The previous week, paint maker PPG talked about “sluggish industrial activity in China” among pressures that the company will hit the first half of 2019.
Santa Clara, California-based Intel Corp, whose processors are the main component in most of the world’s personal computers and servers, cited softness in China among the reasons for its lower-than-expected full-year forecast last week. Nvidia, the biggest maker of chips for computer graphics cards, echoed those comments on Monday, saying that “deteriorating macroeconomic conditions, particularly in China, impacted consumer demand” for its products.
Nidec Corp, a Japanese maker of precision motors used in computer drives, cut its profit outlook by 26% for the year ending March 31, blaming it on the US-China trade war. It reported a 43% drop in operating profit for the quarter through December.
Samsung Electronics Co’s quarterly profit and revenue missed estimates on sputtering demand for memory chips during the last three months of 2018, the same period Apple saw anaemic sales in China. The South Korean company has been losing share for its smartphones for years in China, but the slowdown there is now threatening to hurt its crucial chips business.
In Japan, Alps Alpine Co, a supplier of electronic parts to automakers and Apple, cut its operating profit forecast for the year by 24%, blaming the US-China trade war and Brexit.
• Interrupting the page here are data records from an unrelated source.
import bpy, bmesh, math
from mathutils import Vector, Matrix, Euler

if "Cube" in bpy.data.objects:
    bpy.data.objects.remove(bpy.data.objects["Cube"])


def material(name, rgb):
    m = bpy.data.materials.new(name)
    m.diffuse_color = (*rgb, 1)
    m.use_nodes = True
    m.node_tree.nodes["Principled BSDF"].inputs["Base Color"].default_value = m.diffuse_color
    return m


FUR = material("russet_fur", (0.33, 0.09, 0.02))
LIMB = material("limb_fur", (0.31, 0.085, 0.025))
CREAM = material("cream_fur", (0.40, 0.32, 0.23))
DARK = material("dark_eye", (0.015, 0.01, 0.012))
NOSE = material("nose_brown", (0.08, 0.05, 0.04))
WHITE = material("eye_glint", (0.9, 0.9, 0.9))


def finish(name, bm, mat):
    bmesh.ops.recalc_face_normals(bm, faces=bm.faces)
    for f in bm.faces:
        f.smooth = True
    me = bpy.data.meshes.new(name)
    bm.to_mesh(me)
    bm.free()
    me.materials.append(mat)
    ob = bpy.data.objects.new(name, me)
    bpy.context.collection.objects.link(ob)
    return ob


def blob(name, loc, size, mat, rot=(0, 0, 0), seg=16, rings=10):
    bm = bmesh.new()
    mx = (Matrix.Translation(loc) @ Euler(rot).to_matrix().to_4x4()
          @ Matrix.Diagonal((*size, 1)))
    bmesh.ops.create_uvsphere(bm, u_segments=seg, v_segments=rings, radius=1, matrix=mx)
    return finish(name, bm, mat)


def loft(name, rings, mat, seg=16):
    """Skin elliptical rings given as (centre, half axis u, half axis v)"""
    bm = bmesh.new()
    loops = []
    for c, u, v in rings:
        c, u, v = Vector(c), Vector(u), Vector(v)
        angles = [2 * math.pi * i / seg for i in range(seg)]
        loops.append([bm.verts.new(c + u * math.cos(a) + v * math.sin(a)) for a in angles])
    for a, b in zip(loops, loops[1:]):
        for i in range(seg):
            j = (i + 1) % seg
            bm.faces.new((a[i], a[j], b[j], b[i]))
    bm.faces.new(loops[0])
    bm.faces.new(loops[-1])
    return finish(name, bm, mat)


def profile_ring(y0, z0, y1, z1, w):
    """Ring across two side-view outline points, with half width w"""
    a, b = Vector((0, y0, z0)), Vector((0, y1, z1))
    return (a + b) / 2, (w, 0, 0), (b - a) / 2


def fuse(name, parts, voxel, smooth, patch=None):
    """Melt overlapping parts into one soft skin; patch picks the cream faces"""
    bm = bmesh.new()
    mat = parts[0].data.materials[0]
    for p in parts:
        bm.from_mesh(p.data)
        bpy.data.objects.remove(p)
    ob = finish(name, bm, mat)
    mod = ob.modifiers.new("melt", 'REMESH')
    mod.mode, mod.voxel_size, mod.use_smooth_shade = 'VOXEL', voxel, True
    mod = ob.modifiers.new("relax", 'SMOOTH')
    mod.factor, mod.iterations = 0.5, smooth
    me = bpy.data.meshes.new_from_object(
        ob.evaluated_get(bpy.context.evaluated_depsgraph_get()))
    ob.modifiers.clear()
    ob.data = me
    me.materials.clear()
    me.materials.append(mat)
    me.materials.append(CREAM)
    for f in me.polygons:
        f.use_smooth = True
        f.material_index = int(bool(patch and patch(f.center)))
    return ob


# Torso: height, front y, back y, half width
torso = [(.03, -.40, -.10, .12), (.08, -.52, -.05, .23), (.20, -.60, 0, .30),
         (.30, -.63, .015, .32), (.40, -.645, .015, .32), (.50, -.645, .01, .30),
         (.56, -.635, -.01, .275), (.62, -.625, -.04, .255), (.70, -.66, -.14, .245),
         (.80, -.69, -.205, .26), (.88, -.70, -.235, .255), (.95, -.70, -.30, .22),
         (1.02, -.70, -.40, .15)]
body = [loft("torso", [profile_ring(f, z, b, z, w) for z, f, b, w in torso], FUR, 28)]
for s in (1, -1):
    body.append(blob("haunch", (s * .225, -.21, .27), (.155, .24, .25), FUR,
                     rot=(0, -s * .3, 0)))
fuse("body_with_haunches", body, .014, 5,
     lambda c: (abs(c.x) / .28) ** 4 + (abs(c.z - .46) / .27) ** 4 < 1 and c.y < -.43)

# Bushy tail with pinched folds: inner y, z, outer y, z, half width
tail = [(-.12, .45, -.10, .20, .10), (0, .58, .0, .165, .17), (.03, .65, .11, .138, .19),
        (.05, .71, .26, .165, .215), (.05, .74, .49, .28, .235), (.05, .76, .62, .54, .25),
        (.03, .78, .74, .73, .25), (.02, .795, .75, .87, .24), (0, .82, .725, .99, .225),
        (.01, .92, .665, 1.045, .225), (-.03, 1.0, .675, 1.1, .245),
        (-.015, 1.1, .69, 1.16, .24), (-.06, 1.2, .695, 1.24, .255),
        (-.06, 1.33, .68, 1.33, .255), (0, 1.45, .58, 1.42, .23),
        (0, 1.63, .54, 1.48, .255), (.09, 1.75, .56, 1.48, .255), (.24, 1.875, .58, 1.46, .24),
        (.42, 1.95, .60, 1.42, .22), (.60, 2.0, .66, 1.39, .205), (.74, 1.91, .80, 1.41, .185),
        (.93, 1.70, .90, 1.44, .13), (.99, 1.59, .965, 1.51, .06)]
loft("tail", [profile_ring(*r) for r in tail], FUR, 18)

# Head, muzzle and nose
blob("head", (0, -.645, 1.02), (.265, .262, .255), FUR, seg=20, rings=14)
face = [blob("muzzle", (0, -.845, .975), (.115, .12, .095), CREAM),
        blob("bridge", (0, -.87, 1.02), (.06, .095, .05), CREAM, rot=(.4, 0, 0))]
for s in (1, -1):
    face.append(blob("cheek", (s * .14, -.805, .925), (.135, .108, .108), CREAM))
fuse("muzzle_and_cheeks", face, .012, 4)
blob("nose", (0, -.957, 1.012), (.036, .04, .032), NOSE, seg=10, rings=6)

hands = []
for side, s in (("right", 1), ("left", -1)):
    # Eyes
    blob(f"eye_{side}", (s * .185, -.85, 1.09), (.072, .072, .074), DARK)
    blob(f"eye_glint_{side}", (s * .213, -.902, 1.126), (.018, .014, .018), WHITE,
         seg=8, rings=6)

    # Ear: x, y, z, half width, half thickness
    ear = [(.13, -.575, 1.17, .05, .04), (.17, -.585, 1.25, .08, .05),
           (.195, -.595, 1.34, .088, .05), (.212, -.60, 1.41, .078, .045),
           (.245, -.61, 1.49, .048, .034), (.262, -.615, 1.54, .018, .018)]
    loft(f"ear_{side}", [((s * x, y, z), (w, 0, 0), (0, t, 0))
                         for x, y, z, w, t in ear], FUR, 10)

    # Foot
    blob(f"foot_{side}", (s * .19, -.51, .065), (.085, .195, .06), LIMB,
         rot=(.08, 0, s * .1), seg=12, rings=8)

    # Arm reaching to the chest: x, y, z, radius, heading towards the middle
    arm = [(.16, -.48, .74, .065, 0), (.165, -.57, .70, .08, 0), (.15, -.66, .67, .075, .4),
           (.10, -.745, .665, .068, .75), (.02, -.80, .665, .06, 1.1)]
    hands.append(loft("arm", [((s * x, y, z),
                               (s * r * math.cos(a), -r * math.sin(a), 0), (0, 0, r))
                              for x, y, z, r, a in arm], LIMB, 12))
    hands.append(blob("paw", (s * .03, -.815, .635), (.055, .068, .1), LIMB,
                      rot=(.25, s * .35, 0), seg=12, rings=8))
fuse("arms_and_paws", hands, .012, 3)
Car sales in China fell last year for the first time in more than 20 years.
“China is under threat, for sure,” Volkswagen AG chief executive officer Herbert Diess said in a Bloomberg TV interview in Davos, Switzerland, last week. “This year will be challenging.”
Ford Motor Co posted a fourth-quarter loss of US$534mil in China last quarter. Wholesales by the carmaker’s China joint ventures – a measure of how many vehicles are shipped to dealers – plunged 57% during the period. By the end of last year, only about a third of the company’s dealers were profitable, Jim Farley, Ford’s president of global markets, said on a Jan 23 earnings call.
US auto-parts supplier Lear Corp offered more colour on China. Lear, whose biggest customer is Ford, said it expected orders for parts like seating systems to fall more than 10% this year.
“They confirmed auto weakness in China,” Douglas Rothacker, an analyst for Bloomberg Intelligence, said in an interview. “Lear offers a good read across the industry for expectations in 2019.”
Continental AG, Europe’s second-largest car parts maker, warned earlier this month that Chinese auto production might stagnate at best this year, leading to a muted earnings forecast for 2019.
Hyundai Motor Co, the world’s fifth-largest maker together with affiliate Kia Motors Corp, said last week it’s losing workers and reviewing its production plans in China during the Lunar New Year holidays after reporting a surprise loss for the quarter through December, the first in at least eight years. “We internally see China is the most difficult market,” Joo Woo-jeong, chief financial officer at Kia, said last week.
> Bright spot: retail
So far, luxury and consumer goods have been spared. Jeweller Tiffany & Co enjoyed strong growth in China in the final two months of the year.
“The holiday period has actually been very positive – China is a big area of focus,” Tiffany chief executive officer Alessandro Bogliolo said in an interview on Jan 18. He said a boost in marketing spending there about a year ago has started to pay off. “We have seen an acceleration in mainland China.”
Starbucks Corp is opening a new store every 15 hours in the country. Executives at consumer giant Procter & Gamble Co said last week that they haven’t seen any sign of a slowdown in the country, although “things in China can change quickly.”
Investors will scrutinise the financial results of Paris-based luxury giant LVMH Moet Hennessy Louis Vuitton, due Tuesday, for any hint of the outlook for luxury in the country.
Fast Retailing Co, Asia’s largest retailer that signed up Roger Federer as an ambassador for its Uniqlo brand last year, reported Uniqlo’s operating profit in its mainland China business grew by double digits for the three months ended Nov 30. China is the Japanese company’s biggest foreign market and a key pillar of its strategy to counter weakness at home.